··· Data section ···

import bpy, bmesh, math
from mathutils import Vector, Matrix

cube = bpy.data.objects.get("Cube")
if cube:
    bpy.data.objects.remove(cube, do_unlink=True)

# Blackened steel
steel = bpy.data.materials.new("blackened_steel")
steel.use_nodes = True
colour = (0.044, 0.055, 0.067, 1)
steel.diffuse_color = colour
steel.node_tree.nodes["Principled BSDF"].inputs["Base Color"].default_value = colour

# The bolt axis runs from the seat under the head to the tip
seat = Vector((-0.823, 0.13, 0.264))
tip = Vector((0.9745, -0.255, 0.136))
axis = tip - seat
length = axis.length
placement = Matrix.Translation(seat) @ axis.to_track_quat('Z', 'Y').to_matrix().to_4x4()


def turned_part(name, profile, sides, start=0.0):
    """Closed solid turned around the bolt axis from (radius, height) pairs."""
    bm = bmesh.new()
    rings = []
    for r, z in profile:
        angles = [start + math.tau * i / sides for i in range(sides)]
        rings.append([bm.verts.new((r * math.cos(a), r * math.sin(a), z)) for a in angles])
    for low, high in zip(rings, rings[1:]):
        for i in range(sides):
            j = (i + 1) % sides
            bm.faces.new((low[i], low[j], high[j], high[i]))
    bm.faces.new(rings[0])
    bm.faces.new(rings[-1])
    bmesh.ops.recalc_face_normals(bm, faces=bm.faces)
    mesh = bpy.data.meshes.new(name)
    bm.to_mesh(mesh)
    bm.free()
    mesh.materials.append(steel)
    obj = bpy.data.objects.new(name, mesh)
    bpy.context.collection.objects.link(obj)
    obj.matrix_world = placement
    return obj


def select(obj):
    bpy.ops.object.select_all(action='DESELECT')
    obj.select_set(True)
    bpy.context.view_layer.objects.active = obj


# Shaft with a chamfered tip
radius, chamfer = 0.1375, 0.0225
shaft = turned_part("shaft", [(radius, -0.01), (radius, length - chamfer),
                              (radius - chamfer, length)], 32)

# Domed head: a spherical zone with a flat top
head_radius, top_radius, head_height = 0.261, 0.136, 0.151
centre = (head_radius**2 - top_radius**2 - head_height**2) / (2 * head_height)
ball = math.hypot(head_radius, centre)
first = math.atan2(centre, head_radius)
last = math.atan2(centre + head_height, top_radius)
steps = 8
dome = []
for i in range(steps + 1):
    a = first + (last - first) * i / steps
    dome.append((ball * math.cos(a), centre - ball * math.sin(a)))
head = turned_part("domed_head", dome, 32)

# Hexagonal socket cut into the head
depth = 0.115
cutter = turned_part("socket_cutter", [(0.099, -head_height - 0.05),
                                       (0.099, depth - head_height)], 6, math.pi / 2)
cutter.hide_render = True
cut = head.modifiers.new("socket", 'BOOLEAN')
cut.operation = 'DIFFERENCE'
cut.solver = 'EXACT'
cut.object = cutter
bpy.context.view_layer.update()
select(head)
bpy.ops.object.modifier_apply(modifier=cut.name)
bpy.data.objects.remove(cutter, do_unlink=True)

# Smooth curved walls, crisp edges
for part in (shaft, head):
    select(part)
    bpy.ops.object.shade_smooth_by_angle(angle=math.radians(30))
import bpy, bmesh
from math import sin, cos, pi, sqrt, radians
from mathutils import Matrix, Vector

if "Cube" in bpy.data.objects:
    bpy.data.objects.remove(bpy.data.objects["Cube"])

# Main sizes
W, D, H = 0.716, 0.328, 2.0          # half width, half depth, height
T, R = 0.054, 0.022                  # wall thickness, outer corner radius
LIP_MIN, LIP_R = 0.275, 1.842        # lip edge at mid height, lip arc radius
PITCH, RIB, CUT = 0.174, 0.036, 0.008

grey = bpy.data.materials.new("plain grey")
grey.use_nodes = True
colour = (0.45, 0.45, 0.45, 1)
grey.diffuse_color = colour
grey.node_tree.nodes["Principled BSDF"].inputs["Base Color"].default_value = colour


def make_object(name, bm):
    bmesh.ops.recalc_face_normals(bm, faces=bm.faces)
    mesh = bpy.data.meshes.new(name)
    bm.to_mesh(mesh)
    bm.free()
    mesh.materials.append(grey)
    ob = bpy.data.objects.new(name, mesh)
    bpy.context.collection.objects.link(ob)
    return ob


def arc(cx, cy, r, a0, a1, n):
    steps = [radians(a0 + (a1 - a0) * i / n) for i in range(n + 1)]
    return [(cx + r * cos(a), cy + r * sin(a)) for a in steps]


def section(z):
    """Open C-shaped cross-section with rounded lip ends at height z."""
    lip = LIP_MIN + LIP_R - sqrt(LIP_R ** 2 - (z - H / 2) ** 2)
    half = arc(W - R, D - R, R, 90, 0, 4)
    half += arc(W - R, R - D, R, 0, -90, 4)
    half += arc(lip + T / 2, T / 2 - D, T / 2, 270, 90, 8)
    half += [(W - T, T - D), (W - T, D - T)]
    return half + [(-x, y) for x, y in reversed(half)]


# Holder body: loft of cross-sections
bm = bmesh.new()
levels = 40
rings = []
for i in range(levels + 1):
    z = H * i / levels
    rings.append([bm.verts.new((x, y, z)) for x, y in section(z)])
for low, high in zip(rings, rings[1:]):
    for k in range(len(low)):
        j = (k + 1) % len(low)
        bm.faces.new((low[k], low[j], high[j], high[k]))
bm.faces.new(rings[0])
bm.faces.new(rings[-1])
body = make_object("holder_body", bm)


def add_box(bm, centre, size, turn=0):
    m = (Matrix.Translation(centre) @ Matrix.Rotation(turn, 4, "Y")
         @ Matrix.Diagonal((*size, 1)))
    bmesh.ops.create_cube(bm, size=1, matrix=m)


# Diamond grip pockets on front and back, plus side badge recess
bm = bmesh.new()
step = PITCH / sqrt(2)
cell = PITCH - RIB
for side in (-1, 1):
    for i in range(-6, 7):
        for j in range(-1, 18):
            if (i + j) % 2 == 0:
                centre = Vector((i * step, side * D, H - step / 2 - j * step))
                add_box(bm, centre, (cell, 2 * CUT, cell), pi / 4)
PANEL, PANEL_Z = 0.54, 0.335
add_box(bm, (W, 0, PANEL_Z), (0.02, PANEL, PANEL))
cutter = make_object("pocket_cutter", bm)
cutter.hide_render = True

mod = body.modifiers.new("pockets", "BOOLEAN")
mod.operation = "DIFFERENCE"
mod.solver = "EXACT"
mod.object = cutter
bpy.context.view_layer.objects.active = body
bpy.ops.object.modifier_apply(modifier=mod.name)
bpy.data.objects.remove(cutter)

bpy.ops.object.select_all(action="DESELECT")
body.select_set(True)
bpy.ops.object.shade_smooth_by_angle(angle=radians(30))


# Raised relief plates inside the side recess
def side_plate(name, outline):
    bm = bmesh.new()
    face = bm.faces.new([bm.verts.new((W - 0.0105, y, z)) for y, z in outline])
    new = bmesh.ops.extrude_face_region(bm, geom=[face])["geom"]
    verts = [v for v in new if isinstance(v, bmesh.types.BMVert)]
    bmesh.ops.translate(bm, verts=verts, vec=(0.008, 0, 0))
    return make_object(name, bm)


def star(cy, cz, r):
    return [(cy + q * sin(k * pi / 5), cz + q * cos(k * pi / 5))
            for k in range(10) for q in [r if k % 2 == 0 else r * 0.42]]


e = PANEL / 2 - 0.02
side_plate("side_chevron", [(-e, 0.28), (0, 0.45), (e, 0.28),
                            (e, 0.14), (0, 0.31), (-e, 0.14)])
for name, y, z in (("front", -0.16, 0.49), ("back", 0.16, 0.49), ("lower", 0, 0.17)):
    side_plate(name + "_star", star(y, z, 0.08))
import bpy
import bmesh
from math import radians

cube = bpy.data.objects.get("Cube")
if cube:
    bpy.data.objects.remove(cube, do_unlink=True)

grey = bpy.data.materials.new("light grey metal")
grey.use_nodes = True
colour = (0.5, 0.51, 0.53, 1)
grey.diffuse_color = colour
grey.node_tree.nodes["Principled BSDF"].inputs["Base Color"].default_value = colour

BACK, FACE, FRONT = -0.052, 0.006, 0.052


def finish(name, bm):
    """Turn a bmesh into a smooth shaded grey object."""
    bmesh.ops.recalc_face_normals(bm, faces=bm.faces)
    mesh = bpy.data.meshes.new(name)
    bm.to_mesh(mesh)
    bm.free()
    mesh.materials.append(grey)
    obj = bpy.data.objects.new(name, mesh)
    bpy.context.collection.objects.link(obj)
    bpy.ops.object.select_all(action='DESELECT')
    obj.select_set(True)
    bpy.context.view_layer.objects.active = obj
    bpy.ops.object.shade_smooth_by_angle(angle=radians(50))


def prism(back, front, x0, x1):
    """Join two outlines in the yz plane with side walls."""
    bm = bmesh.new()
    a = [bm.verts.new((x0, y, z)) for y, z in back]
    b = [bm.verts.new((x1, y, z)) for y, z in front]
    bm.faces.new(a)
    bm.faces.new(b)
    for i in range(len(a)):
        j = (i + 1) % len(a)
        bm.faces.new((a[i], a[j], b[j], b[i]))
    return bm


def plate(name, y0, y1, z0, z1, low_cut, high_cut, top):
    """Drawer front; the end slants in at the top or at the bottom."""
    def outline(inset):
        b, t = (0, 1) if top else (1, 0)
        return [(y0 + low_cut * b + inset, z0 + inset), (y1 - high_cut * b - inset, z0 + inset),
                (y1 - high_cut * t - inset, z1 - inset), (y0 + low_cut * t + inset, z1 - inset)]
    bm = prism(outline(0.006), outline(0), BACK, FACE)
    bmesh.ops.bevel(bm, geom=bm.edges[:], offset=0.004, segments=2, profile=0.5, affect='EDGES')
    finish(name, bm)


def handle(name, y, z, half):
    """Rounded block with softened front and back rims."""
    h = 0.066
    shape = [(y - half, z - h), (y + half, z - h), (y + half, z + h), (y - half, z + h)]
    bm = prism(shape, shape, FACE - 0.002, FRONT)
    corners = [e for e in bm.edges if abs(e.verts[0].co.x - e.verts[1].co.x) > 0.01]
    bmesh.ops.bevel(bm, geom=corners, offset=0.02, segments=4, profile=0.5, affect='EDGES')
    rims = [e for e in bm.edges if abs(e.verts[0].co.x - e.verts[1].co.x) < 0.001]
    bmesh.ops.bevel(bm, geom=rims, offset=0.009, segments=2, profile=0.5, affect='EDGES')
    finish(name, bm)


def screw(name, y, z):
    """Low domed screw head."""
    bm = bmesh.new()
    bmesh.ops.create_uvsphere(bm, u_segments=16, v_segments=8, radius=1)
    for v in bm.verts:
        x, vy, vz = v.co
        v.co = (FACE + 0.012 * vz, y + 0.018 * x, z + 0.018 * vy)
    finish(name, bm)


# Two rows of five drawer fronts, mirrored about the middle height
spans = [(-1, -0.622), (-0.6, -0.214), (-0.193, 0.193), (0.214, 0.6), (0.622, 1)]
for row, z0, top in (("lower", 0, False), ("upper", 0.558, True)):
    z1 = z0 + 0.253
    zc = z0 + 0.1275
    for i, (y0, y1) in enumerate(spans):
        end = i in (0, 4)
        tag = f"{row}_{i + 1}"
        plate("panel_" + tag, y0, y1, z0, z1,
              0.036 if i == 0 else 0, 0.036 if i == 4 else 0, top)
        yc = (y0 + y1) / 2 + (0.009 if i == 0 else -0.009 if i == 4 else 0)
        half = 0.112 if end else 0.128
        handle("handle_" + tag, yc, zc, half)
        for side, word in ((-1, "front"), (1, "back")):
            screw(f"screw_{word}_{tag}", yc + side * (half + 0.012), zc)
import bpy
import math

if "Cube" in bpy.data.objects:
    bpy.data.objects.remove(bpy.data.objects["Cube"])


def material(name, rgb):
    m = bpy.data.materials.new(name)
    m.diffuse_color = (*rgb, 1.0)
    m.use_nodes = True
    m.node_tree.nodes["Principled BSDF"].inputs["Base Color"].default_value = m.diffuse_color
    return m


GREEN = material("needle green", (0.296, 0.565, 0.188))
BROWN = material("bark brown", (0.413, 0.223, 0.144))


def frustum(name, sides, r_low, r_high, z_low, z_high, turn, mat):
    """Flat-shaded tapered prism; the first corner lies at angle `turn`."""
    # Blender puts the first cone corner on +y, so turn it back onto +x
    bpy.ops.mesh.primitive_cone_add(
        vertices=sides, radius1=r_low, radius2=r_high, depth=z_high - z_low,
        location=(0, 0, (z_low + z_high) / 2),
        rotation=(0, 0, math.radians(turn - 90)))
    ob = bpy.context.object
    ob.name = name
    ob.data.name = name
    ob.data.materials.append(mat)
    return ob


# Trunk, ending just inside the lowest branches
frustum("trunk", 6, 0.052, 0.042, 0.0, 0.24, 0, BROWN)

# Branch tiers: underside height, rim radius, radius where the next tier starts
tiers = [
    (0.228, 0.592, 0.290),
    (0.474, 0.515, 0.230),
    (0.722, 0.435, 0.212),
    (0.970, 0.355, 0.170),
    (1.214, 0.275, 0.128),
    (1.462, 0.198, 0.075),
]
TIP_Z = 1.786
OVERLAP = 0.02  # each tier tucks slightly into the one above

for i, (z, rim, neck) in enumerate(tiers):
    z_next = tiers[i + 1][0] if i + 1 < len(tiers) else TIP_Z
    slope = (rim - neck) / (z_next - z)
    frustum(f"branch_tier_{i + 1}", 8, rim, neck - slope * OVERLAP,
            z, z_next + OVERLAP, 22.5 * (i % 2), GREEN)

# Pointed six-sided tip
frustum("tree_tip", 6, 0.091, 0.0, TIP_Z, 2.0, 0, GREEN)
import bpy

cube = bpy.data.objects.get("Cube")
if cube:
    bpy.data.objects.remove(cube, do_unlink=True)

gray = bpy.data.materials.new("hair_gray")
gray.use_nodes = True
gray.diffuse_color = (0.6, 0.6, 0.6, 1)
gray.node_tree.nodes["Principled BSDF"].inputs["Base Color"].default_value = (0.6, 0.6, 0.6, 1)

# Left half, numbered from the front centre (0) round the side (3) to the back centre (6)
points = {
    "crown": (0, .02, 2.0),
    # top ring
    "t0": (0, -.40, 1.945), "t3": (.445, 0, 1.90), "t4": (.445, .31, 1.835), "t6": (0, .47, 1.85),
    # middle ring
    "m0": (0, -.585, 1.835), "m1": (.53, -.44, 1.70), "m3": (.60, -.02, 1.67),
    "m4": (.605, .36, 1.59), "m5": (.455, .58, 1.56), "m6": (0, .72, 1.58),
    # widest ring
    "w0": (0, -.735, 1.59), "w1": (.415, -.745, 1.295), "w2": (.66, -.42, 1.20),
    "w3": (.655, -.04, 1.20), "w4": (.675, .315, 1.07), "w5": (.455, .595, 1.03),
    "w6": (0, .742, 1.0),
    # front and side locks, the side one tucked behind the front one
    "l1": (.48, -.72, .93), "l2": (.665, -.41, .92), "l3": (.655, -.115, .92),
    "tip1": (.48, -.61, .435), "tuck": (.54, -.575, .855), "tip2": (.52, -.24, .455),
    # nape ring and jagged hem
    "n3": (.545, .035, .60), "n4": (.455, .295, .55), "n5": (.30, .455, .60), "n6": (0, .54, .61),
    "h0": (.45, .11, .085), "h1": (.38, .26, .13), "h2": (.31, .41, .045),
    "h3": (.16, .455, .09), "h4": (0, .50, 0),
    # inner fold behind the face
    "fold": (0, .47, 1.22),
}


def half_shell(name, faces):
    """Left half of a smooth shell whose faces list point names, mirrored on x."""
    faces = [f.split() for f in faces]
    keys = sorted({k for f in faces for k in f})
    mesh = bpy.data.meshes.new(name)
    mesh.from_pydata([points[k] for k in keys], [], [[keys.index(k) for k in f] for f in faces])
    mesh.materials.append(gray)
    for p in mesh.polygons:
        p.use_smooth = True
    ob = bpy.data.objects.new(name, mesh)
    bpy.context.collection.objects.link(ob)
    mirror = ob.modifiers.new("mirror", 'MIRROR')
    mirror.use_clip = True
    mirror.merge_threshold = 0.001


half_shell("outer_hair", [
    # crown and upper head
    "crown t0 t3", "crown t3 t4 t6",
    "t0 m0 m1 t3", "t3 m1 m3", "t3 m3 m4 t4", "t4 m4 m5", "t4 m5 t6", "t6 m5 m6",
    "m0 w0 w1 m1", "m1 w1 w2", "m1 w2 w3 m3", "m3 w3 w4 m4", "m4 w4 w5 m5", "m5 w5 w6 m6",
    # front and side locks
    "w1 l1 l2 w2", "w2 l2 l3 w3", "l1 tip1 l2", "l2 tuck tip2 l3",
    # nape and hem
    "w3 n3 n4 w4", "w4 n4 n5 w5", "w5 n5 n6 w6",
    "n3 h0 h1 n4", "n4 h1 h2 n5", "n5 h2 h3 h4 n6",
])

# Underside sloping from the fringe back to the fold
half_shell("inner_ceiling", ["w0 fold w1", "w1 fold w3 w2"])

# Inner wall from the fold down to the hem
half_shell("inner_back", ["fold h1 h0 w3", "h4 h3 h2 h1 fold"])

···

Up to and including the line with "colour = (0.044, 0.055, 0.067, 1)", print every line of the records from the start.

import bpy, bmesh, math
from mathutils import Vector, Matrix

cube = bpy.data.objects.get("Cube")
if cube:
    bpy.data.objects.remove(cube, do_unlink=True)

# Blackened steel
steel = bpy.data.materials.new("blackened_steel")
steel.use_nodes = True
colour = (0.044, 0.055, 0.067, 1)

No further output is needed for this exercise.